--- DESCRIPTION OF THE TASK ---
Pick out all lines of the entries that include the word "footR" and copy them.

--- SUPPLIED DATA ---

━━━━

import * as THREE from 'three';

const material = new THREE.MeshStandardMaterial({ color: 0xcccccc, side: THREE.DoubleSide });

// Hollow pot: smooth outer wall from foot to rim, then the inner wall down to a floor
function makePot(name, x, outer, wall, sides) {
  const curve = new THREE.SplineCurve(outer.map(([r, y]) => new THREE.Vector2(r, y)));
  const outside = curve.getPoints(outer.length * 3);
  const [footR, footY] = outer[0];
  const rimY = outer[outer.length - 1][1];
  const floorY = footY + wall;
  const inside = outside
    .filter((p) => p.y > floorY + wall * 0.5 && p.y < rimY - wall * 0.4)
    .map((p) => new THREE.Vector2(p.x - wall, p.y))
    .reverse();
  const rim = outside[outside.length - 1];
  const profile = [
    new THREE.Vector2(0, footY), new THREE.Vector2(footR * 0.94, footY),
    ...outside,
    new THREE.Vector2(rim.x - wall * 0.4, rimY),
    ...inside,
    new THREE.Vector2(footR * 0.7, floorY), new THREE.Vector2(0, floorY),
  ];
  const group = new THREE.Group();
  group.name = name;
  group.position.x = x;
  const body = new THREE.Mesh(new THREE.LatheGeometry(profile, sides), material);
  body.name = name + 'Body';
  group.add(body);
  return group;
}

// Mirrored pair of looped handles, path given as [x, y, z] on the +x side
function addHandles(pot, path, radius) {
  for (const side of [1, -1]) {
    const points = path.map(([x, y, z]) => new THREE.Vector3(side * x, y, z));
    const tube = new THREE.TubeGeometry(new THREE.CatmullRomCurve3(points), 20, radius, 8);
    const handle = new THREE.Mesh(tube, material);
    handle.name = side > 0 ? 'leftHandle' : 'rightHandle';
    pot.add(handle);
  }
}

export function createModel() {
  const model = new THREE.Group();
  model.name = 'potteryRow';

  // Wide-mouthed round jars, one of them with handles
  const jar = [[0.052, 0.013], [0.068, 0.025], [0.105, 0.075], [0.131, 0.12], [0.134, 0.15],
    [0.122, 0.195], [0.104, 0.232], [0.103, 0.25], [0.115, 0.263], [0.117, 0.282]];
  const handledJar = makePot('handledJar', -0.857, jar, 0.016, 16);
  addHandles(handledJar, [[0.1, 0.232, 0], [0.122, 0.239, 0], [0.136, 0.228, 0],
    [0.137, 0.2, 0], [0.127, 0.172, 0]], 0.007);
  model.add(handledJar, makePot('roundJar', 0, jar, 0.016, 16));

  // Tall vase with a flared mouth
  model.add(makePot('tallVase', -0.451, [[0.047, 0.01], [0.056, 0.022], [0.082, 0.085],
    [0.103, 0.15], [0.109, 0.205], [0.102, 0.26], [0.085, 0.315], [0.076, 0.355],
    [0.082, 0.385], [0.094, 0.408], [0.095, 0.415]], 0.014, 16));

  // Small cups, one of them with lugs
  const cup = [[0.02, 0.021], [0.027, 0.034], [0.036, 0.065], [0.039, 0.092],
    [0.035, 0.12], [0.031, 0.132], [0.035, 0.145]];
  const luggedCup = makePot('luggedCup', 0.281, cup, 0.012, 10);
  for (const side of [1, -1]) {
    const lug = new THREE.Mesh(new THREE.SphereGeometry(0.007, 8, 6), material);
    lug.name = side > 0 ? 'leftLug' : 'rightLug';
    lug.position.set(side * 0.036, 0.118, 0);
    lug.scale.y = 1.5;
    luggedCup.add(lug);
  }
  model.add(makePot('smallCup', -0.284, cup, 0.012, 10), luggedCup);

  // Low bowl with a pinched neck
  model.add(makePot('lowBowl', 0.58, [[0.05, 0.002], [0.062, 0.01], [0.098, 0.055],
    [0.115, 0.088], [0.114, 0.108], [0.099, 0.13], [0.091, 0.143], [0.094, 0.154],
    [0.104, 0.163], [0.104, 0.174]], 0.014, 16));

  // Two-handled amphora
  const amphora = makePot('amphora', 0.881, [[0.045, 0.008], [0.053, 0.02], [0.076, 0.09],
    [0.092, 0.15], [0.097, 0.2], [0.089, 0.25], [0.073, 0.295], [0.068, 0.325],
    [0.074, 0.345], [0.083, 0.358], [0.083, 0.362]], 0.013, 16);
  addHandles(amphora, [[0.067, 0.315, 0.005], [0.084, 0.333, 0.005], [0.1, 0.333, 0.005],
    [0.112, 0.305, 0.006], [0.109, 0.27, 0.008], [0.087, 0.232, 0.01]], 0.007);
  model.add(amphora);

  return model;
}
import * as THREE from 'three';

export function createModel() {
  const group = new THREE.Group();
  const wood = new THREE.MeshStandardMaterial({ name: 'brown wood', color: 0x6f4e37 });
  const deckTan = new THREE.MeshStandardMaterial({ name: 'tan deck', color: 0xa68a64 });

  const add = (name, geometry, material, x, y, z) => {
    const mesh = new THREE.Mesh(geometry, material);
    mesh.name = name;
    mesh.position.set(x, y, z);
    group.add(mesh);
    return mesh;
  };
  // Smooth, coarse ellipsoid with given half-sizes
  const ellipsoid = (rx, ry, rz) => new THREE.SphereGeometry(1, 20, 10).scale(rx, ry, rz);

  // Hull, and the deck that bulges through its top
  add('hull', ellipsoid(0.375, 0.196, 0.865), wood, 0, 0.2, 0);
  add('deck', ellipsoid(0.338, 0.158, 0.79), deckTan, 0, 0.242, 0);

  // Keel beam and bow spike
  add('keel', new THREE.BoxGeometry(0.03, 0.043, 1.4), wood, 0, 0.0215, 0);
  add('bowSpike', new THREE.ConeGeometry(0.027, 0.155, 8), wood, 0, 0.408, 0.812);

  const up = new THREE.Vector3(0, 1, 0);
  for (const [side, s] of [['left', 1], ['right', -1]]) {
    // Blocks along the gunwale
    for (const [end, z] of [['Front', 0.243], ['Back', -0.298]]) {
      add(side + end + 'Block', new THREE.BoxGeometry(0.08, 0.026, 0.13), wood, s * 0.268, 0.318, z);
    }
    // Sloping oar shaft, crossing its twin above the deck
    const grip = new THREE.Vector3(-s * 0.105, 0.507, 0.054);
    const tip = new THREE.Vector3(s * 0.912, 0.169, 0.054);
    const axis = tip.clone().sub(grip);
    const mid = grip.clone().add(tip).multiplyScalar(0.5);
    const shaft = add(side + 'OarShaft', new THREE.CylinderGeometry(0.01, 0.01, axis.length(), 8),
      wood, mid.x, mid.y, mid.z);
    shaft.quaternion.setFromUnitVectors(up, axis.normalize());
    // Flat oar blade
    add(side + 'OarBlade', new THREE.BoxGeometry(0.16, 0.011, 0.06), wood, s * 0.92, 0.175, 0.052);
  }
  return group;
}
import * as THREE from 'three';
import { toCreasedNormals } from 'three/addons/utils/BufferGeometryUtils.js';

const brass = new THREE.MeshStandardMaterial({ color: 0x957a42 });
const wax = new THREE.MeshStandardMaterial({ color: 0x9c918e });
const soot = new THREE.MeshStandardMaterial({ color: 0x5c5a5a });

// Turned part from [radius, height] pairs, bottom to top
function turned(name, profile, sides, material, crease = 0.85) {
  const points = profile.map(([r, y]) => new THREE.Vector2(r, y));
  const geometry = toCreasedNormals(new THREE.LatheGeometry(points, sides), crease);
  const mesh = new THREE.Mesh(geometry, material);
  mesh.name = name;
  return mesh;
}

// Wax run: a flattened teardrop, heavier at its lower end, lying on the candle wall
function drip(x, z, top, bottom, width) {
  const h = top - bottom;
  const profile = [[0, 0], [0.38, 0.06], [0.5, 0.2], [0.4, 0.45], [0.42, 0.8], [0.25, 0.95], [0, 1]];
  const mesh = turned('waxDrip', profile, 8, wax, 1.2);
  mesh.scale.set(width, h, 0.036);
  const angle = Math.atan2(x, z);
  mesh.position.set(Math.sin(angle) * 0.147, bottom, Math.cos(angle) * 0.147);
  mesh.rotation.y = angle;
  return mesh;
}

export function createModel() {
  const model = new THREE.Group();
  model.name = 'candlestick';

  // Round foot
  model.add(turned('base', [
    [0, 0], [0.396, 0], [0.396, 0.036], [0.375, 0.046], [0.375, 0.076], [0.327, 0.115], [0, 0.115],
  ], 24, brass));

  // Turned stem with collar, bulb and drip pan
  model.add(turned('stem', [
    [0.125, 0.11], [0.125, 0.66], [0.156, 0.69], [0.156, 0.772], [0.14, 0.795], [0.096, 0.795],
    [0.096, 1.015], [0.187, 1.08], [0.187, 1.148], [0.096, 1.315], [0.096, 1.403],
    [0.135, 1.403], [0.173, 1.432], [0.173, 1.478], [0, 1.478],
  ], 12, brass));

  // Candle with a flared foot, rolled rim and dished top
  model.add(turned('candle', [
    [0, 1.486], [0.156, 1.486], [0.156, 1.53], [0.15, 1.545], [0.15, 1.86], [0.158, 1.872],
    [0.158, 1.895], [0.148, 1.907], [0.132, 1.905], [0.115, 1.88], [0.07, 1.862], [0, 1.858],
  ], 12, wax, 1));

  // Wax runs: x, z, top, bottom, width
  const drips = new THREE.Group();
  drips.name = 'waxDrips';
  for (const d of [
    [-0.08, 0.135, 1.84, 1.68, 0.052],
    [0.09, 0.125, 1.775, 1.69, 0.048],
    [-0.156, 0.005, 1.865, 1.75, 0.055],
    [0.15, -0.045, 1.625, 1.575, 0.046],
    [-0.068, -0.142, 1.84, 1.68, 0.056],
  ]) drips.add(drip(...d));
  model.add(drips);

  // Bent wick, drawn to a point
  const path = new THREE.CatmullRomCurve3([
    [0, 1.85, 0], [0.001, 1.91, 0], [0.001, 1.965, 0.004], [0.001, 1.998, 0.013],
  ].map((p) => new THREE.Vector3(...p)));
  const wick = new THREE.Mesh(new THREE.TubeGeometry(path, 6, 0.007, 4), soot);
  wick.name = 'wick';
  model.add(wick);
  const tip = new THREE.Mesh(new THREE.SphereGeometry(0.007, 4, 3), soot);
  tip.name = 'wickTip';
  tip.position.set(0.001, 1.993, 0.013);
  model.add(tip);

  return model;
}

━━━━

--- TASK RESULT ---
  const [footR, footY] = outer[0];
    new THREE.Vector2(0, footY), new THREE.Vector2(footR * 0.94, footY),
    new THREE.Vector2(footR * 0.7, floorY), new THREE.Vector2(0, floorY),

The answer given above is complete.